What Is A Short Ballot? The Election Isn't Really Decided By Who Wins The Popular Vote

For the past 15 months, the United States has been obsessed with the presidential election, which is finally only a few weeks away. Some people are still undecided, but many have been fervently campaigning for their preferred candidates for over a year, and have been looking forward to casting their vote on Nov. 8. In some places, a short ballot makes it look like that's how your vote really works, even though that's not the case. What is a short ballot? What you see on the ballot box may not be the whole story about the election.

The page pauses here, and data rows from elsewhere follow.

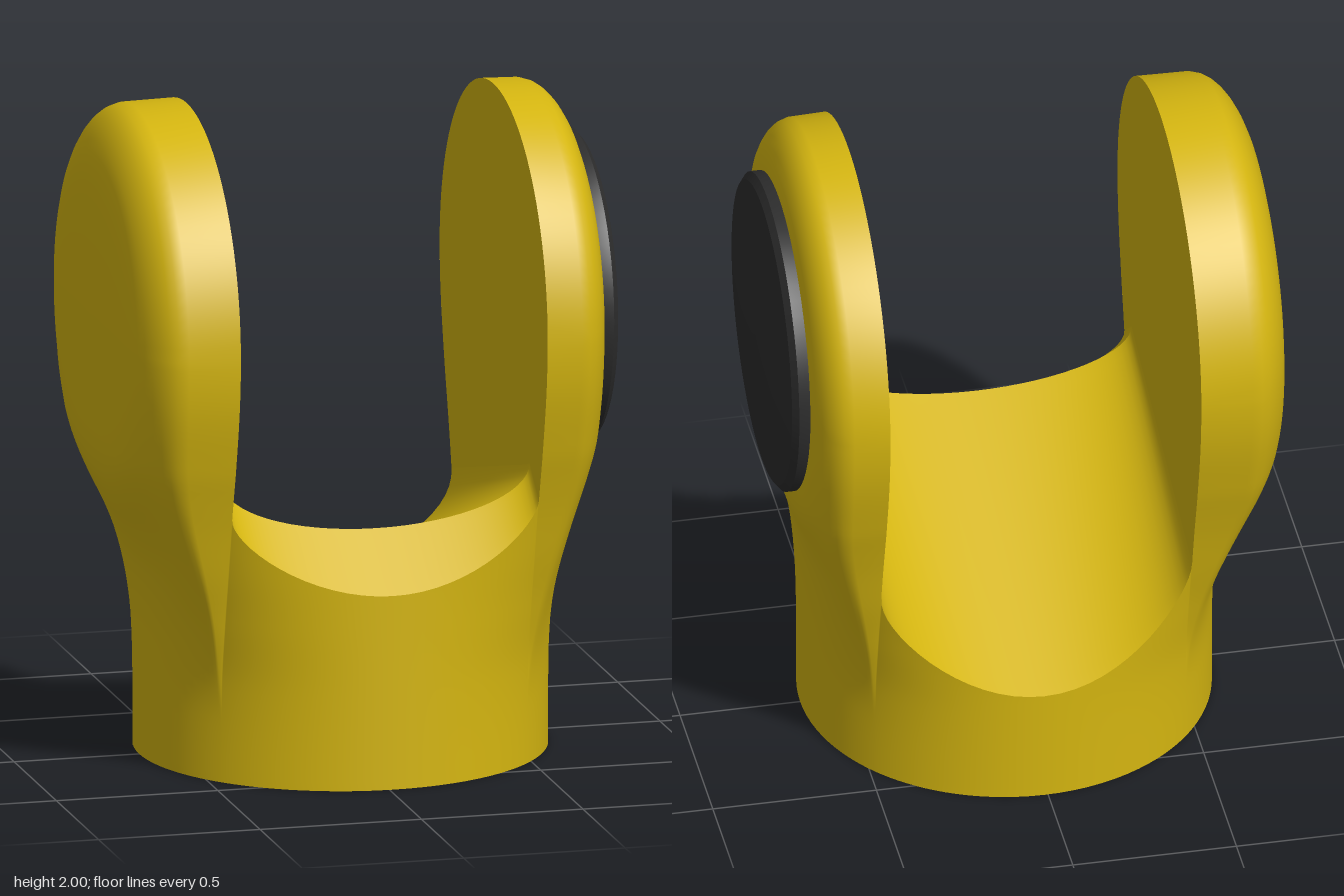
import * as THREE from 'three';
import { mergeGeometries, mergeVertices } from 'three/addons/utils/BufferGeometryUtils.js';

const CX = 0.01;      // centre of the fork in x
const R = 0.623;      // base radius
const GAP = 0.475;    // half width of the slot
const HUB = 1.36;     // height of the ear centres
const EAR = 0.64;     // ear radius
const K = 16, ROWS = 48;
const W0 = Math.sqrt(R * R - GAP * GAP);
const { lerp, smoothstep } = THREE.MathUtils;

// Smooth curve through a few [t, value] points
function curve(p) {
  const slope = (i) => {
    const a = p[Math.max(i - 1, 0)], b = p[Math.min(i + 1, p.length - 1)];
    return i === 0 || i === p.length - 1 ? 0 : (b[1] - a[1]) / (b[0] - a[0]);
  };
  return (t) => {
    if (t <= p[0][0]) return p[0][1];
    if (t >= p[p.length - 1][0]) return p[p.length - 1][1];
    let i = 0;
    while (t > p[i + 1][0]) i++;
    const h = p[i + 1][0] - p[i][0], u = (t - p[i][0]) / h, u2 = u * u, u3 = u2 * u;
    return p[i][1] * (2 * u3 - 3 * u2 + 1) + p[i + 1][1] * (3 * u2 - 2 * u3)
      + h * slope(i) * (u3 - 2 * u2 + u) + h * slope(i + 1) * (u3 - u2);
  };
}

// Half depth of the body where the slot walls meet the outside, by height
const halfDepth = curve([[0, W0], [0.3, 0.41], [0.5, 0.45], [0.65, 0.488], [0.8, 0.525],
  [0.9, 0.553], [1.0, 0.582], [1.2, 0.627], [HUB, EAR]]);

// Outer reach of each ear by distance from its centre, and how square its rim is
const ears = {
  1: { n: 6, reach: curve([[0, 0.7], [0.48, 0.696], [0.56, 0.69], [0.66, 0.665], [0.76, 0.645], [0.9, 0.63], [1, 0.623]]) },
  [-1]: { n: 8, reach: curve([[0, 0.78], [0.3, 0.776], [0.48, 0.765], [0.56, 0.745], [0.66, 0.705], [0.76, 0.67], [0.9, 0.638], [1, 0.623]]) },
};

function earX(side, q, r, y) {
  const { n, reach } = ears[side];
  const rim = Math.pow(Math.max(0, 1 - Math.pow(Math.abs(q), n)), 1 / n);
  const lobe = GAP + (reach(r) - GAP) * rim;
  const round = Math.sqrt(R * R - (q * W0) ** 2);
  return CX + side * lerp(round, lobe, smoothstep(y, 0.2, 1.0));
}

// Slot floor: slopes down to the back, chamfered at the front, filleted at the walls
const RIDGE = 0.425;
function floorY(x, z) {
  const base = z > RIDGE ? lerp(0.76, 0.6, (z - RIDGE) / 0.195) : lerp(0.36, 0.76, (z + 0.623) / (RIDGE + 0.623));
  const fillet = lerp(0.3, 0.17, THREE.MathUtils.clamp((z + 0.6) / 1.0, 0, 1));
  return base + fillet * (1 - Math.sqrt(Math.max(0, 1 - (x / GAP) ** 2)));
}
const wallZ = (x, y) => Math.sqrt(R * R - x * x) + (halfDepth(y) - W0) * (x / GAP) ** 2;

// Where the floor runs out through the front (1) or back (-1) wall
function floorEdge(x, dir) {
  let z = dir * 0.55;
  for (let i = 0; i < 30; i++) z = lerp(z, dir * wallZ(x, floorY(x, z)), 0.6);
  return z;
}

// Grid surface from a rule
function patch(nu, nv, rule, flip) {
  const pos = [], idx = [];
  for (let j = 0; j <= nv; j++) for (let i = 0; i <= nu; i++) pos.push(...rule(i, j));
  for (let j = 0; j < nv; j++) for (let i = 0; i < nu; i++) {
    const a = j * (nu + 1) + i, b = a + 1, d = a + nu + 1, c = d + 1;
    if (flip) idx.push(a, c, b, a, d, c);
    else idx.push(a, b, c, a, c, d);
  }
  const g = new THREE.BufferGeometry();
  g.setAttribute('position', new THREE.Float32BufferAttribute(pos, 3));
  g.setIndex(idx);
  return g;
}
function smooth(list) {
  const g = mergeVertices(mergeGeometries(list), 1e-4);
  g.computeVertexNormals();
  return g;
}

export function createModel() {
  const group = new THREE.Group();
  const yellow = new THREE.MeshStandardMaterial({ color: 0xd4b510, side: THREE.DoubleSide });
  yellow.name = 'yellow';
  const black = new THREE.MeshStandardMaterial({ color: 0x2c2c2c });
  black.name = 'black';
  const add = (name, geometry, material = yellow) => {
    const m = new THREE.Mesh(geometry, material);
    m.name = name;
    group.add(m);
    return m;
  };

  const spread = (i) => Math.sin(((i - K) / K) * Math.PI / 2); // -1..1, denser at the ends
  const rowY = (j) => HUB * (1 - j / ROWS);

  // Outer shell: ears, flanks, front and back walls
  const shell = [];
  for (const s of [1, -1]) {
    shell.push(patch(2 * K, ROWS, (i, j) => {
      const q = spread(i), y = rowY(j), z = q * halfDepth(y);
      return [earX(s, q, Math.hypot(z, y - HUB), y), y, z];
    }, s < 0));
    shell.push(patch(K, 48, (i, j) => {
      const q = spread(i + K), a = (j / 48) * Math.PI, r = q * EAR;
      return [earX(s, q, r, HUB), HUB + r * Math.sin(a), r * Math.cos(a)];
    }, s > 0));
    shell.push(patch(2 * K, ROWS, (i, j) => {
      const x = GAP * spread(i);
      const y = Math.min(rowY(j), floorY(x, floorEdge(x, s)));
      return [CX + x, y, s * wallZ(x, y)];
    }, s > 0));
  }
  add('forkBody', smooth(shell));

  // Slot floor and its front chamfer
  add('slotFloor', smooth([patch(2 * K, 24, (i, j) => {
    const x = GAP * spread(i), z = lerp(floorEdge(x, -1), RIDGE, j / 24);
    return [CX + x, floorY(x, z), z];
  }, true)]));
  add('slotChamfer', smooth([patch(2 * K, 6, (i, j) => {
    const x = GAP * spread(i), z = lerp(RIDGE + 1e-6, floorEdge(x, 1), j / 6);
    return [CX + x, floorY(x, z), z];
  }, true)]));

  // Flat inner faces of the ears
  const zb = floorEdge(GAP, -1), zf = floorEdge(GAP, 1);
  const yb = floorY(GAP, zb), yf = floorY(GAP, zf);
  const outline = [];
  for (let i = 0; i <= 20; i++) {
    const z = lerp(zb, zf, i / 20);
    outline.push(new THREE.Vector2(z, floorY(GAP, z)));
  }
  for (let i = 1; i < 16; i++) {
    const y = lerp(yf, HUB, i / 16);
    outline.push(new THREE.Vector2(halfDepth(y), y));
  }
  for (let i = 0; i <= 48; i++) {
    const a = (i / 48) * Math.PI;
    outline.push(new THREE.Vector2(EAR * Math.cos(a), HUB + EAR * Math.sin(a)));
  }
  for (let i = 15; i > 0; i--) {
    const y = lerp(yb, HUB, i / 16);
    outline.push(new THREE.Vector2(-halfDepth(y), y));
  }
  for (const s of [1, -1]) {
    const face = add(s > 0 ? 'leftInnerFace' : 'rightInnerFace', new THREE.ShapeGeometry(new THREE.Shape(outline)));
    face.rotation.y = -Math.PI / 2;
    face.position.x = CX + s * GAP;
  }

  // Underside with a small blind hole
  const base = add('underside', new THREE.RingGeometry(0.04, R, 64));
  base.rotation.x = Math.PI / 2;
  base.position.x = CX;
  const hole = add('pinHole', new THREE.CylinderGeometry(0.04, 0.04, 0.3, 24, 1, true));
  hole.position.set(CX, 0.15, 0);
  const holeEnd = add('pinHoleEnd', new THREE.CircleGeometry(0.04, 24));
  holeEnd.rotation.x = Math.PI / 2;
  holeEnd.position.set(CX, 0.3, 0);

  // Domed cover on the left ear: rim, bevel and dome kept crisp
  const profile = [[0.47, 0.66], [0.484, 0.7], [0.484, 0.732], [0.462, 0.75], [0.25, 0.766], [0, 0.77]];
  const cover = new THREE.Group();
  cover.name = 'earCover';
  const parts = [['coverRim', profile.slice(0, 3)], ['coverBevel', profile.slice(2, 4)], ['coverDome', profile.slice(3)]];
  for (const [name, pts] of parts) {
    const m = new THREE.Mesh(new THREE.LatheGeometry(pts.map((p) => new THREE.Vector2(...p)), 64), black);
    m.name = name;
    cover.add(m);
  }
  cover.rotation.z = -Math.PI / 2;
  cover.position.y = 1.365;
  group.add(cover);

  return group;
}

A presidential short ballot refers to the lengthy way a presidential election is conducted. The rudimentary understanding of the election is that people go into their polling stations, vote for the candidate they want, and then whoever gets the most votes across the whole country wins. And that's how a short ballot makes the election appear — it displays only the names of the presidential and vice presidential candidates without including any reference to the additional steps in the election. They're only used in some places, so check your ballot on Nov. 8 (or think back if you voted early) to see if your state uses short or long ballots.

Of course, the affair is truthfully much more complicated than just voting for the candidate you want. When you go to your local polling station to cast your vote, you're not directly voting for your preferred candidate, but rather for their chosen slate of electors. Each presidential candidate chooses electors to represent them in the Electoral College, which is the group of 538 people who elect the president. The electors in each state cast their votes based on who won the popular vote in their state, and while they almost always vote for the candidate that chose them, they don't always have to. Long ballots include the names of all the electors, which can make them quite a bit longer, since states have as many as 55 electoral votes.

There are some pros and cons to the short ballot, as opposed to the longer version which includes the electors on the form you see at the polling station. On the one hand, the short ballot streamlines the process and could save people confusion if they don't understand the full extent of the electoral process. On the other hand, the short ballot isn't exactly transparent about the way presidential elections really work, and they don't prompt people to investigate the process if they didn't know about the slate of electors before. It's certainly not the most pressing election reform issue, but starting a debate about the merits of each type of ballot could be beneficial as a society.